= Work task =
Repeat precisely the span of lines below that opens with the line containing "loft(bm, sections, Matrix.Translation(CENTRE)" and closes with the line containing "profile += [(core *", both included.
** Opening Given entries block **
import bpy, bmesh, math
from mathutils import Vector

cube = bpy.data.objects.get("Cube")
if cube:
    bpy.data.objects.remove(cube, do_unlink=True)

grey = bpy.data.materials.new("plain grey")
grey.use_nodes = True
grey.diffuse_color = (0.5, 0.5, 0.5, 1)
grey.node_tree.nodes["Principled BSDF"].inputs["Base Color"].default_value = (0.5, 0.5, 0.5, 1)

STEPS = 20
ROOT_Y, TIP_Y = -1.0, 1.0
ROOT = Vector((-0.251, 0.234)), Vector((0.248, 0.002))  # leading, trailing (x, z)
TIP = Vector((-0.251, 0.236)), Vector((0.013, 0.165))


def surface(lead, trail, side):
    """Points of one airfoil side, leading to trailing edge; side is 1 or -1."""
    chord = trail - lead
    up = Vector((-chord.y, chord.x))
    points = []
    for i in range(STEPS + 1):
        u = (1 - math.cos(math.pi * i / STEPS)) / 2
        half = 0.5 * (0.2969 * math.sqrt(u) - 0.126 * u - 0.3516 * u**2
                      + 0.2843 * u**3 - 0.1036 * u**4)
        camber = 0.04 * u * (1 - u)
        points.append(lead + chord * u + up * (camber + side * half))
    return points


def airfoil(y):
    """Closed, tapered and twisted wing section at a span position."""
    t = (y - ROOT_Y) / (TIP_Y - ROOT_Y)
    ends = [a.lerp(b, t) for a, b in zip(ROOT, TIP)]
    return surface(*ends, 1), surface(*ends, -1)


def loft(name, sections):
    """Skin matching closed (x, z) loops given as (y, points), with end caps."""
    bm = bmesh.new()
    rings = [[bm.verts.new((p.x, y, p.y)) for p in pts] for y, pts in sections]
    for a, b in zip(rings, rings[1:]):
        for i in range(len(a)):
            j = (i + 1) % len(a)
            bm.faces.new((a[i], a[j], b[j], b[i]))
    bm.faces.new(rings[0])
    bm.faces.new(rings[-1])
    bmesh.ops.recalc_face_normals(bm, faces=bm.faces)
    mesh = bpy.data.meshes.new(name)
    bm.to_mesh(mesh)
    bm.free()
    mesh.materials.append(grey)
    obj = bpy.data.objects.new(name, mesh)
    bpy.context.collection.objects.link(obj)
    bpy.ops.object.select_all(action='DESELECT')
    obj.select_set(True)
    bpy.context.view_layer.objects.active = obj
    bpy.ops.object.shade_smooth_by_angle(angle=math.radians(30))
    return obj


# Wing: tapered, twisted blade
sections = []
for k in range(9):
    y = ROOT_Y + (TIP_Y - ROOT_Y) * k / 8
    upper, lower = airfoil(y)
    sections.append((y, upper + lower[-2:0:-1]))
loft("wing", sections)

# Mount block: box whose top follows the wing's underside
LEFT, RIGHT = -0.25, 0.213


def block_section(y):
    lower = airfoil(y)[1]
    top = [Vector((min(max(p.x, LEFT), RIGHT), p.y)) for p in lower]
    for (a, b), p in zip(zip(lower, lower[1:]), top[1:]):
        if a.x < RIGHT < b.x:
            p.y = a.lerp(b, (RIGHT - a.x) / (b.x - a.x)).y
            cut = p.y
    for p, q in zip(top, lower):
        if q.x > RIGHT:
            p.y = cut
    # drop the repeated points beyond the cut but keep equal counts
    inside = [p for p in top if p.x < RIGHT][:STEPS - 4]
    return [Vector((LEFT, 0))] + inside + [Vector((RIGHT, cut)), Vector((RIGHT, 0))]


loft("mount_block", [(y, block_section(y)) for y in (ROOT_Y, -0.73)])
** Closing Given entries block **
** Opening Given entries block **
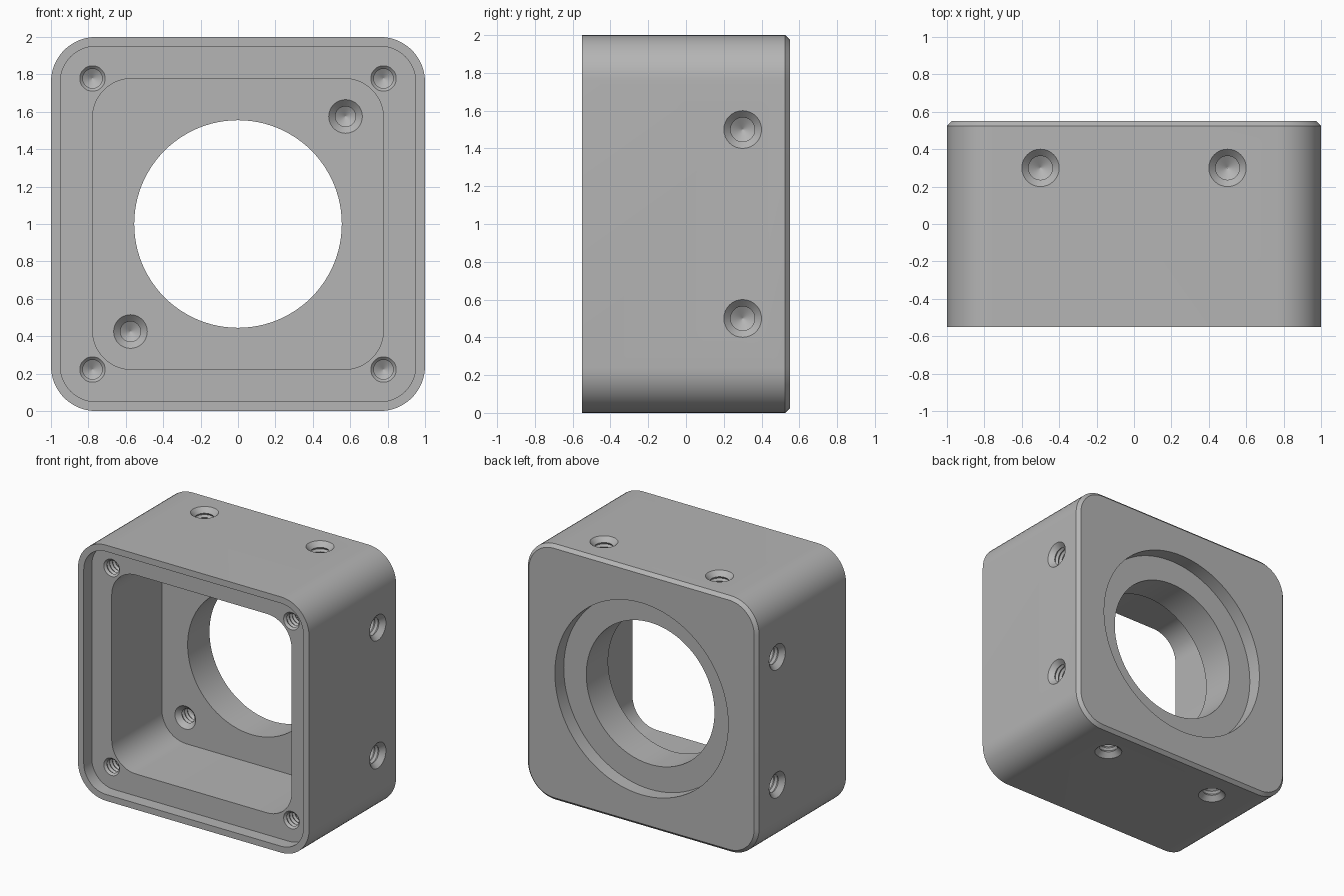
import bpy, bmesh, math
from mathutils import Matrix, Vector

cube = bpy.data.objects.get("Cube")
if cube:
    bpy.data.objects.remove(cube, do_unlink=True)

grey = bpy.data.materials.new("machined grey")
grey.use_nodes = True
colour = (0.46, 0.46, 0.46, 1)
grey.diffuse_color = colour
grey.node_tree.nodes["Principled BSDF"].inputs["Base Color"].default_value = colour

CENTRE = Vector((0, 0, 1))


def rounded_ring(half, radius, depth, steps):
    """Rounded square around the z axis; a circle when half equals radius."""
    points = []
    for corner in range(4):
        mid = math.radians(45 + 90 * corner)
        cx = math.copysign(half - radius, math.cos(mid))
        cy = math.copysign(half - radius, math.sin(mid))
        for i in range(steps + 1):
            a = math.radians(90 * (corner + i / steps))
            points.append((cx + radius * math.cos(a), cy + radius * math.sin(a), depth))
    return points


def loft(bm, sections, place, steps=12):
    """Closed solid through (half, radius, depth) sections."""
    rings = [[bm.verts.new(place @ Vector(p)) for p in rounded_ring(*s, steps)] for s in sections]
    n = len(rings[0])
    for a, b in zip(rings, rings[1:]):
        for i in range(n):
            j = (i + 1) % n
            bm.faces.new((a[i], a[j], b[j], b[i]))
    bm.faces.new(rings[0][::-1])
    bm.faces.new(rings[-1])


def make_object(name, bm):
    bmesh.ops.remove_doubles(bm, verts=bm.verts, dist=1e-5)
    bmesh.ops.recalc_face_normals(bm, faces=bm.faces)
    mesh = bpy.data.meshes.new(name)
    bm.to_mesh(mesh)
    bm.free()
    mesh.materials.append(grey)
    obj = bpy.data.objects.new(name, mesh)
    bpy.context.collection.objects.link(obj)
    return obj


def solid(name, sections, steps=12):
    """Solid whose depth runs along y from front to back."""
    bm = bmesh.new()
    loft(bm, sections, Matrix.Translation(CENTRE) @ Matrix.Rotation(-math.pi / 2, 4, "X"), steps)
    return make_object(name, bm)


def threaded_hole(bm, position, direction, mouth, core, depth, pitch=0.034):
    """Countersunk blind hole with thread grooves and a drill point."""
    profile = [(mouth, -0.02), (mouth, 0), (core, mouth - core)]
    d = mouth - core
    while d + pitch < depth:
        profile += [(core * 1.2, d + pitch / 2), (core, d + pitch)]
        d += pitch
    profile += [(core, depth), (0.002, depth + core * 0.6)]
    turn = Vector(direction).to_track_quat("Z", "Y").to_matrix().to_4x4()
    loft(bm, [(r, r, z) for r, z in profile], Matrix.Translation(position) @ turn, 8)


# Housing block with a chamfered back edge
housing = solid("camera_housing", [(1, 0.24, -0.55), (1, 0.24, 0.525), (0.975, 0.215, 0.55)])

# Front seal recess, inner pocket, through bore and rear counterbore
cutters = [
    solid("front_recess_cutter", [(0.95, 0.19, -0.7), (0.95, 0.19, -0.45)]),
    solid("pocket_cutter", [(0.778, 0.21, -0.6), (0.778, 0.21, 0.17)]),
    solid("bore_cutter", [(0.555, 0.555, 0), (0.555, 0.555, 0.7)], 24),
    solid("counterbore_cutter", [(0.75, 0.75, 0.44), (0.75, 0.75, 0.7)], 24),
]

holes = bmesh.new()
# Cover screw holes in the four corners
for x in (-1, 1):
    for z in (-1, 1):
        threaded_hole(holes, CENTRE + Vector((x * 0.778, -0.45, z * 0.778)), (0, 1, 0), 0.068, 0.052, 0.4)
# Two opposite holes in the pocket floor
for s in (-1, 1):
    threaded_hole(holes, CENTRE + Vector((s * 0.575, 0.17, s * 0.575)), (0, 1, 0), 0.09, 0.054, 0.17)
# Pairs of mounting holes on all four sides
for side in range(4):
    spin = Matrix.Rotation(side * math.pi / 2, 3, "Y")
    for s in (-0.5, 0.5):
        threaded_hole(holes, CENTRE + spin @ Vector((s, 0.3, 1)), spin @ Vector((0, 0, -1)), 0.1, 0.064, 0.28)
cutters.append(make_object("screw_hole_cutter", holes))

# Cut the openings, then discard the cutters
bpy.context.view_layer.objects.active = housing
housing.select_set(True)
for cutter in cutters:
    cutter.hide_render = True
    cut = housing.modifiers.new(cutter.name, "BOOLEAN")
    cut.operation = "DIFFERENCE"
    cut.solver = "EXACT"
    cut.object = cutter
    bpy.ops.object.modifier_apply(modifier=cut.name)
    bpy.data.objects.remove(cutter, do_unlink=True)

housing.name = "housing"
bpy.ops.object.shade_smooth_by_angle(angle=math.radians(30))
** Closing Given entries block **
** Opening Given entries block **
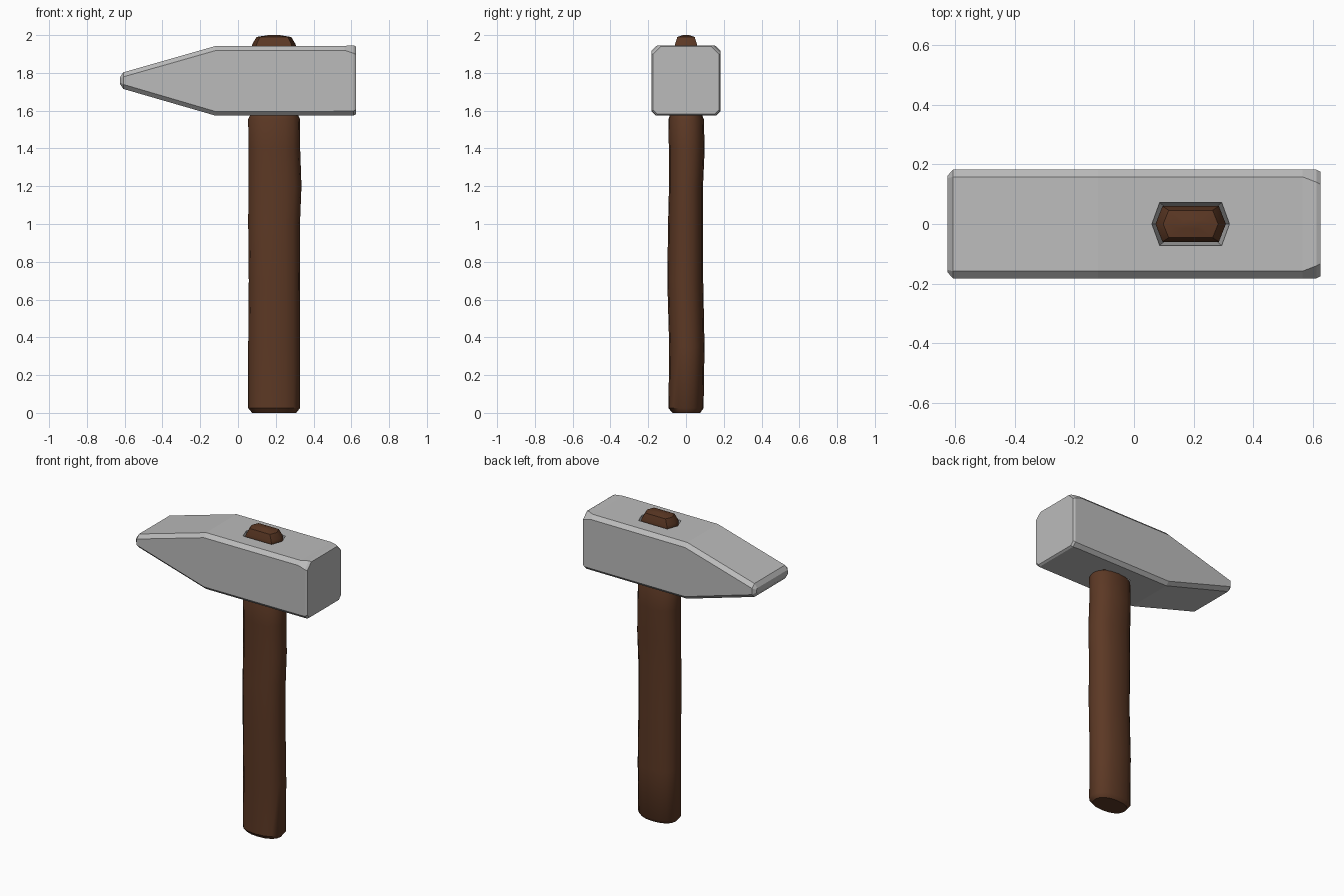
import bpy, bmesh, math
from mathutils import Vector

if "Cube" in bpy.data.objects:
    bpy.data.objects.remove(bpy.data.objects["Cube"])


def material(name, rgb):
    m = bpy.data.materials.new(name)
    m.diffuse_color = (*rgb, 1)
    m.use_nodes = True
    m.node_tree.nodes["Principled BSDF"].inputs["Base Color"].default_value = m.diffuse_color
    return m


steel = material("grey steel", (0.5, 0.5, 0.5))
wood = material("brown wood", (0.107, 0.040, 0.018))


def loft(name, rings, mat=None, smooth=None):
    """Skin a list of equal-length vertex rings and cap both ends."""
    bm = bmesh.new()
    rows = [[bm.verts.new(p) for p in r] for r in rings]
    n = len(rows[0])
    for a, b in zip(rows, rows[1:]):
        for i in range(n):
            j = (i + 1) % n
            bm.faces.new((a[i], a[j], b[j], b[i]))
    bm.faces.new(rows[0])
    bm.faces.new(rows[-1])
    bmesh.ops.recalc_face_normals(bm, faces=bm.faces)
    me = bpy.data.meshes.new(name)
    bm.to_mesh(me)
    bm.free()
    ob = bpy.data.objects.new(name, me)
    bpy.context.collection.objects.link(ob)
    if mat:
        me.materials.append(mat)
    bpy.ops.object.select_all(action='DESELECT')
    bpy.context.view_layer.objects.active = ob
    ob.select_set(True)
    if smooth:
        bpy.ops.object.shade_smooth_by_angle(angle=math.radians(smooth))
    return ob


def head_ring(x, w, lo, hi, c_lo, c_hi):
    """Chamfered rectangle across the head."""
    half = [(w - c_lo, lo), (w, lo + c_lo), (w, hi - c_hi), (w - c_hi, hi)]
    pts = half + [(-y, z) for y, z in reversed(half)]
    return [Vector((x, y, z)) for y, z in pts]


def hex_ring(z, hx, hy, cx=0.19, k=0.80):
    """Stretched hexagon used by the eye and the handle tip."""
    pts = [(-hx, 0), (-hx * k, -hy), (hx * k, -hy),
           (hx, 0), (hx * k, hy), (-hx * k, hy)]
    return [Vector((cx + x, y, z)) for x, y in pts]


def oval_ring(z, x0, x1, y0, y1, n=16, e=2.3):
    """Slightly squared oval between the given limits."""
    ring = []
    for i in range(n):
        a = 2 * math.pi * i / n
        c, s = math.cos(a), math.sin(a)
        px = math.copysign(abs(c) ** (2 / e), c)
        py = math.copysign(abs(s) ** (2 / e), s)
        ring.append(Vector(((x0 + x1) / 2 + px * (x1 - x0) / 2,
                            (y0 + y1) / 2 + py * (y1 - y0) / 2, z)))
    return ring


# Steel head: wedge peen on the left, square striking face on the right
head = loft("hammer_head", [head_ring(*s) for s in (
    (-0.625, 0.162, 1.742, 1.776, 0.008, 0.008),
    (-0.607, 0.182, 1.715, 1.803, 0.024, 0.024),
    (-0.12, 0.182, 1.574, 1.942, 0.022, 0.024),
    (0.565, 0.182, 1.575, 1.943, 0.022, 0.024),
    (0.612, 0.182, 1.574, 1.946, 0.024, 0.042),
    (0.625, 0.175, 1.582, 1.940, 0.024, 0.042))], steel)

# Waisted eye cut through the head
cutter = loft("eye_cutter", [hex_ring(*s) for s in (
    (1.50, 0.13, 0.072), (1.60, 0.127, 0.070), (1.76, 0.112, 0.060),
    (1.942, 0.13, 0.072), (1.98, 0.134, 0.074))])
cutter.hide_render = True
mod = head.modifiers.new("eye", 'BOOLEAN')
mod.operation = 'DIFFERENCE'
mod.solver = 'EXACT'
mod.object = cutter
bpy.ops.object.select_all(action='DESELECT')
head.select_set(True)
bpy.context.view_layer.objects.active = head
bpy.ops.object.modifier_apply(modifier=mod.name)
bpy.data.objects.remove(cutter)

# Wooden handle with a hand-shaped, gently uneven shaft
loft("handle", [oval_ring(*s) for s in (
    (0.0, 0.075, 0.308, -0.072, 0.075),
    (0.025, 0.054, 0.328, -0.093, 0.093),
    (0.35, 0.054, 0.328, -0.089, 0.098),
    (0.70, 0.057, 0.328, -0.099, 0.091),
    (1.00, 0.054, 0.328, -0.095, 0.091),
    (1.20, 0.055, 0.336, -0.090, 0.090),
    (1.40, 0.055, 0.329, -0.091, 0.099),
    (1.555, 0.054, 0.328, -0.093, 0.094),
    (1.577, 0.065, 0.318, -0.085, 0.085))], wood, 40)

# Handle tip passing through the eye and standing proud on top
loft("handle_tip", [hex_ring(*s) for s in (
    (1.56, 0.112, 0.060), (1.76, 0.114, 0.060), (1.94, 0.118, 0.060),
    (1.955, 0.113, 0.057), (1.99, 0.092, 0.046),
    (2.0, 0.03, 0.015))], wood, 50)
** Closing Given entries block **
= Solution to this problem =
    loft(bm, sections, Matrix.Translation(CENTRE) @ Matrix.Rotation(-math.pi / 2, 4, "X"), steps)
    return make_object(name, bm)


def threaded_hole(bm, position, direction, mouth, core, depth, pitch=0.034):
    """Countersunk blind hole with thread grooves and a drill point."""
    profile = [(mouth, -0.02), (mouth, 0), (core, mouth - core)]
    d = mouth - core
    while d + pitch < depth:
        profile += [(core * 1.2, d + pitch / 2), (core, d + pitch)]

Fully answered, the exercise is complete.